He said the RBA predicts that with a cash rate at 4.1 per cent, household spending would decline by between 0.4 per cent and 0.8 per cent a year.
He said it was also putting pressure on retailers to cut their prices.
“The effect of slower demand growth on inflation is now building,” he said.
“For example, we are hearing in liaison that a range of retailers are discounting prices in the face of weak consumer spending.”
Assistant Governor Kent said there were a number of ways in which higher interest rates reduced demand throughout the overall economy.
He said the main way was through the cash flow channel which reduced household income for borrowers.
However, with its prevalence of variable-rate mortgages and short fixed-rate terms, the Australian economy is a lot more responsive to higher interest rates that force them to pay more on their debt.
Other ways higher interest rates lower demand also come from the intertemporal substitution channel, the asset-price channel, the credit channel and the exchange rate channel.
According to Assistant Governor Kent, for households, higher interest rates provide an incentive to save more today and postpone consumption and dwelling investment until another time.
He said higher interest rates also tend to make lending more risky, especially to lower net-worth borrowers.
Another way higher interest rates reduce demand is because higher interest rates increase the value of the Australian dollar relative to other countries.
He said this time around that has happened because other countries have also been raising rates aggressively.
Assistant Governor Kent said in Australia the cash-flow channel will continue to be the main lever for the RBA, and there might be more work to be done.

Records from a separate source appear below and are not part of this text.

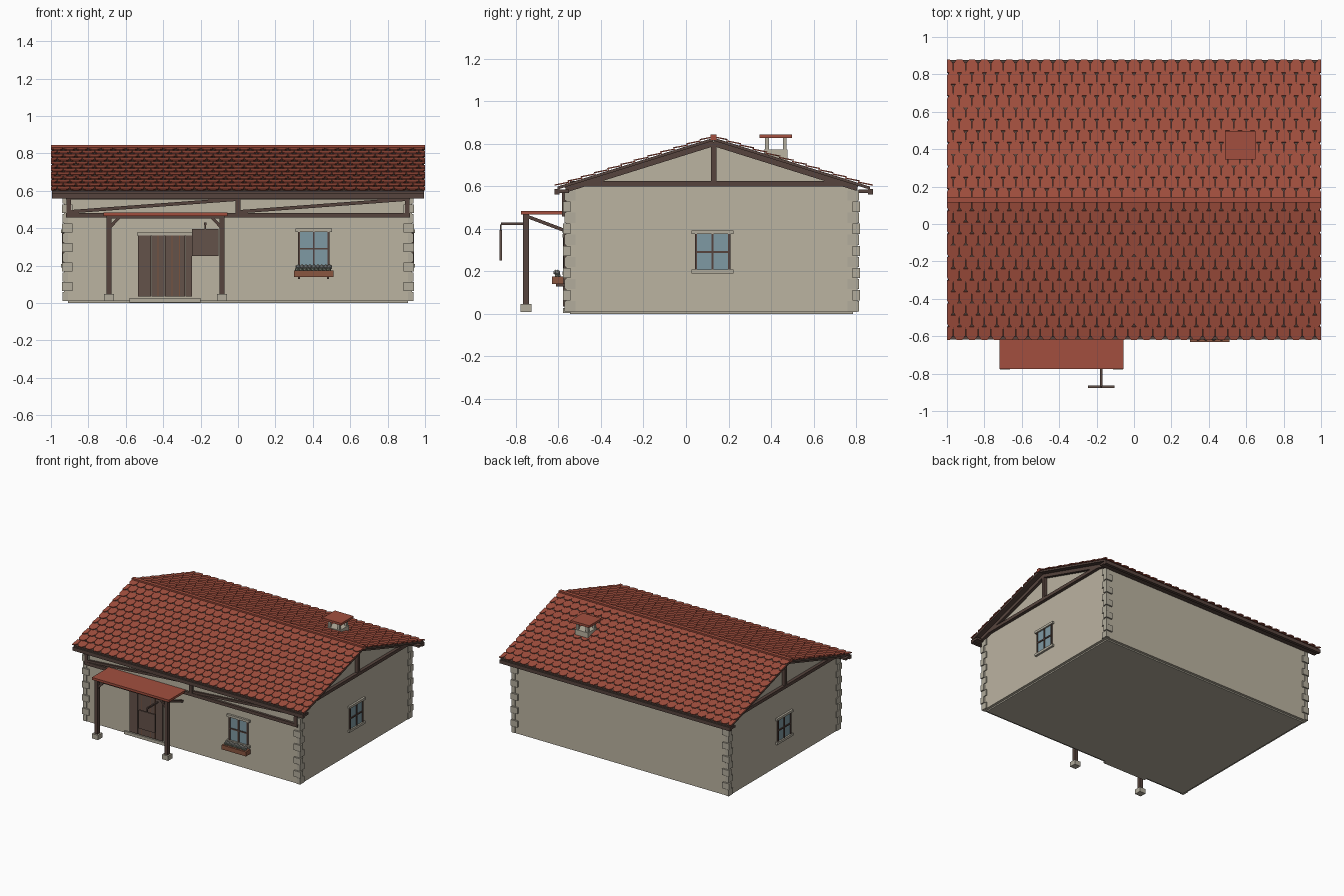
import bpy, bmesh, math
from mathutils import Vector

cube = bpy.data.objects.get("Cube")
if cube:
    bpy.data.objects.remove(cube)


def material(name, hexcode):
    srgb = [int(hexcode[i:i + 2], 16) / 255 for i in (0, 2, 4)]
    colour = [((c + .055) / 1.055) ** 2.4 for c in srgb] + [1]
    m = bpy.data.materials.new(name)
    m.use_nodes = True
    m.diffuse_color = colour
    m.node_tree.nodes["Principled BSDF"].inputs["Base Color"].default_value = colour
    return m


PLASTER = material("plaster", "BBB3A1")
STONE = material("stone", "B2AC9C")
TILE = material("clay tile", "A24F3E")
TIMBER = material("dark timber", "56443D")
DOOR = material("door wood", "64524A")
DOOR_TRIM = material("door trim", "7A523C")
GLASS = material("window glass", "7F9AA4")
BOX = material("planter wood", "8A5640")
FLOWER = material("pale flowers", "A5A6A0")
LEAF = material("leaf", "6E7568")


def finish(name, bm, mat):
    bmesh.ops.recalc_face_normals(bm, faces=bm.faces)
    me = bpy.data.meshes.new(name)
    bm.to_mesh(me)
    bm.free()
    me.materials.append(mat)
    ob = bpy.data.objects.new(name, me)
    bpy.context.collection.objects.link(ob)
    return ob


def boxes(name, spans, mat):
    """One object made of boxes, each given as (x0, x1, y0, y1, z0, z1)."""
    bm = bmesh.new()
    for x0, x1, y0, y1, z0, z1 in spans:
        for v in bmesh.ops.create_cube(bm, size=1)["verts"]:
            v.co = (x1 if v.co.x > 0 else x0, y1 if v.co.y > 0 else y0,
                    z1 if v.co.z > 0 else z0)
    return finish(name, bm, mat)


def beams(name, lines, mat, w=.025):
    """Square bars running between pairs of points."""
    bm = bmesh.new()
    for p, q in lines:
        p, q = Vector(p), Vector(q)
        turn = (q - p).to_track_quat("Z", "Y")
        for v in bmesh.ops.create_cube(bm, size=1)["verts"]:
            v.co = (p + q) / 2 + turn @ Vector((v.co.x * w, v.co.y * w, v.co.z * (q - p).length))
    return finish(name, bm, mat)


def prism(name, profile, x0, x1, mat):
    """Extrude a y-z profile along x."""
    bm = bmesh.new()
    face = bm.faces.new([bm.verts.new((x0, y, z)) for y, z in profile])
    out = bmesh.ops.extrude_face_region(bm, geom=[face])["geom"]
    for v in out:
        if isinstance(v, bmesh.types.BMVert):
            v.co.x = x1
    return finish(name, bm, mat)


WX, FRONT, BACK = .93, -.565, .805
RIDGE, HALF, EAVE, PEAK = .13, .745, .595, .828
rise = PEAK - EAVE
length = math.hypot(HALF, rise)
cs, sn = HALF / length, rise / length


def roof_z(y, drop=0):
    return PEAK - abs(y - RIDGE) * rise / HALF - drop


# Walls with gables, and floor slab
prism("walls", [(FRONT, .01), (BACK, .01), (BACK, roof_z(BACK, .015)),
                (RIDGE, roof_z(RIDGE, .015)), (FRONT, roof_z(FRONT, .015))], -WX, WX, PLASTER)
boxes("floor_slab", [(-.91, .91, FRONT + .02, BACK - .02, 0, .01)], STONE)

# Corner stones, alternating long and short
stones = []
for i in range(11):
    a, b = (.045, .022) if i % 2 else (.022, .045)
    z0 = .012 + i * .052
    for sx in (-1, 1):
        for y, sy in ((FRONT, -1), (BACK, 1)):
            out = .012 if i % 2 else .007
            xs = sorted((sx * (WX + out), sx * (WX - a)))
            ys = sorted((y + sy * out, y - sy * b))
            stones.append((*xs, *ys, z0, z0 + .048))
boxes("corner_stones", stones, STONE)

# Roof deck and clay ridge
e = HALF - .01
prism("roof_deck", [(RIDGE - e, roof_z(RIDGE - e)), (RIDGE, PEAK), (RIDGE + e, roof_z(RIDGE + e)),
                    (RIDGE + e, roof_z(RIDGE + e, .014)), (RIDGE, PEAK - .014),
                    (RIDGE - e, roof_z(RIDGE - e, .014))], -.995, .995, TIMBER)
boxes("ridge_cap", [(-1, 1, RIDGE - .014, RIDGE + .014, PEAK - .01, PEAK + .016)], TILE)

# Overlapping tiles with clipped lower corners
ROWS, COLS = 12, 30
pitch, width = length / ROWS, 2 / COLS
for side, label in ((-1, "front"), (1, "back")):
    bm = bmesh.new()
    for r in range(ROWS):
        low = (r + 1) * pitch
        for c in range(COLS + r % 2):
            mid = -1 + (c + .5 - .5 * (r % 2)) * width
            h = width * .48
            shape = [(-h, r * pitch - .005), (h, r * pitch - .005), (h, low - .022),
                     (h * .5, low), (-h * .5, low), (-h, low - .022)]
            rings = []
            for thick in (0, .006):
                ring = []
                for dx, v in shape:
                    n = .001 + thick + .007 * (v - r * pitch) / pitch
                    ring.append(bm.verts.new((max(-1, min(1, mid + dx)),
                                              RIDGE + side * (v * cs + n * sn),
                                              PEAK - v * sn + n * cs)))
                rings.append(ring)
            bm.faces.new(rings[0])
            bm.faces.new(rings[1])
            for i in range(6):
                j = (i + 1) % 6
                bm.faces.new((rings[0][i], rings[0][j], rings[1][j], rings[1][i]))
    finish(label + "_roof_tiles", bm, TILE)

# Eave boards and soffits on both long sides
eaves = []
for s in (-1, 1):
    for a, b, z0, z1 in ((.725, .748, .56, .588), (.68, .73, .568, .584)):
        ys = sorted((RIDGE + s * a, RIDGE + s * b))
        eaves.append((-.995, .995, *ys, z0, z1))
boxes("eave_boards", eaves, TIMBER)

# Gable trusses
for s, label in ((-1, "left"), (1, "right")):
    x = s * (WX + .012)
    beams(label + "_gable_truss",
          [((x, FRONT + .02, .612), (x, BACK - .02, .612)), ((x, RIDGE, .61), (x, RIDGE, PEAK - .02))] +
          [((x, y, roof_z(y, .027)), (x, RIDGE, PEAK - .027)) for y in (FRONT, BACK)], TIMBER)

# Front wall timber frame
fy = FRONT - .006
beams("front_frame", [((-.92, fy, .47), (.92, fy, .47)), ((-.92, fy, .565), (.92, fy, .565))] +
      [((x, fy, .47), (x, fy, .575)) for x in (-.905, 0, .905)], TIMBER)
beams("front_braces", [((x, fy, .488), (x + .9, fy, .555)) for x in (-.9, .005)], TIMBER, .018)


def window(name, place, mid, z0, z1, half=.078):
    """place maps (along wall, outward distance, height) spans to a box."""
    zm = (z0 + z1) / 2
    boxes(name + "_glass", [place(mid - half, mid + half, -.01, .004, z0, z1)], GLASS)
    bars = [(mid + t - .005, mid + t + .005, z0, z1) for t in (-half, 0, half)]
    bars.append((mid - half, mid + half, zm - .005, zm + .005))
    boxes(name + "_frame", [place(a, b, 0, .01, c, d) for a, b, c, d in bars], TIMBER)
    boxes(name + "_surround", [place(mid - half - .02, mid + half + .02, 0, .016, c, c + .018)
                               for c in (z0 - .018, z1)], STONE)


window("front_window", lambda a, b, d, f, c, h: (a, b, FRONT - f, FRONT - d, c, h), .405, .2, .38)
window("right_window", lambda a, b, d, f, c, h: (WX + d, WX + f, a, b, c, h), .125, .208, .375)
window("left_window", lambda a, b, d, f, c, h: (-WX - f, -WX - d, a, b, c, h), .125, .208, .375)

# Flower box with brackets and blooms
boxes("flower_box", [(.3, .51, -.63, -.575, .14, .175)], BOX)
boxes("flower_box_brackets", [(x, x + .012, -.61, FRONT, .128, .142) for x in (.32, .475)], TIMBER)
for name, mat, z, r, shift in (("leaves", LEAF, .178, .016, 0), ("flowers", FLOWER, .195, .013, .009)):
    bm = bmesh.new()
    for i in range(9):
        ball = bmesh.ops.create_icosphere(bm, subdivisions=1, radius=r)["verts"]
        bmesh.ops.translate(bm, verts=ball, vec=(.317 + i * .021 + shift / 2, -.603 - shift * (i % 2), z))
    finish(name, bm, mat)

# Plank door with trim, lintel and step
planks = 8
pw = .29 / planks
boxes("door_planks", [(-.535 + i * pw, -.535 + (i + .95) * pw, FRONT - .01 - .002 * (i % 2), FRONT, .035, .36)
                      for i in range(planks)], DOOR)
boxes("door_gaps", [(x, x + .005, FRONT - .014, FRONT, .035, .36) for x in (-.43, -.355, -.315)], DOOR_TRIM)
boxes("door_lintel", [(-.54, -.24, FRONT - .016, FRONT, .36, .376)], STONE)
boxes("door_step", [(-.58, -.2, FRONT - .012, FRONT + .04, .004, .028)], STONE)

# Porch: slab roof, posts, footings and braces
boxes("porch_roof", [(-.72, -.055, -.775, FRONT, .466, .484)], TILE)
px = (-.69, -.085)
py = -.752
boxes("porch_footings", [(x - .026, x + .026, py - .026, py + .026, .01, .047) for x in px], STONE)
beams("porch_posts", [((x, py, .045), (x, py, .466)) for x in px], TIMBER, .028)
beams("porch_braces", [((x, py, .46), (x, FRONT, .39)) for x in px] +
      [((x, py, .4), (x + s * .055, py, .458)) for x, s in zip(px, (1, -1))], TIMBER, .016)
beams("porch_beam", [((px[0], py, .46), (px[1], py, .46))], TIMBER, .014)

# Blank hanging board on its arm
boxes("hanging_board", [(-.245, -.105, -.876, -.864, .252, .395)], DOOR)
boxes("board_arm", [(-.181, -.169, -.87, -.74, .418, .43)], TIMBER)
boxes("board_hangers", [(-.178, -.172, -.873, -.867, .39, .42)], TIMBER)

# Chimney: stack, four legs and clay cap
cx, cy = .568, .422
boxes("chimney_stack", [(cx - .055, cx + .055, cy - .055, cy + .055, .68, .772)], PLASTER)
boxes("chimney_legs", [(cx + a - .009, cx + a + .009, cy + b - .009, cy + b + .009, .77, .828)
                       for a in (-.042, .042) for b in (-.042, .042)], STONE)
boxes("chimney_cap", [(cx - .081, cx + .081, cy - .076, cy + .076, .826, .843)], TILE)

“The Board is paying close attention to economic developments here and overseas, and some further tightening of monetary policy may be required to ensure that inflation, which is still too high, returns to target in a reasonable timeframe,” he said.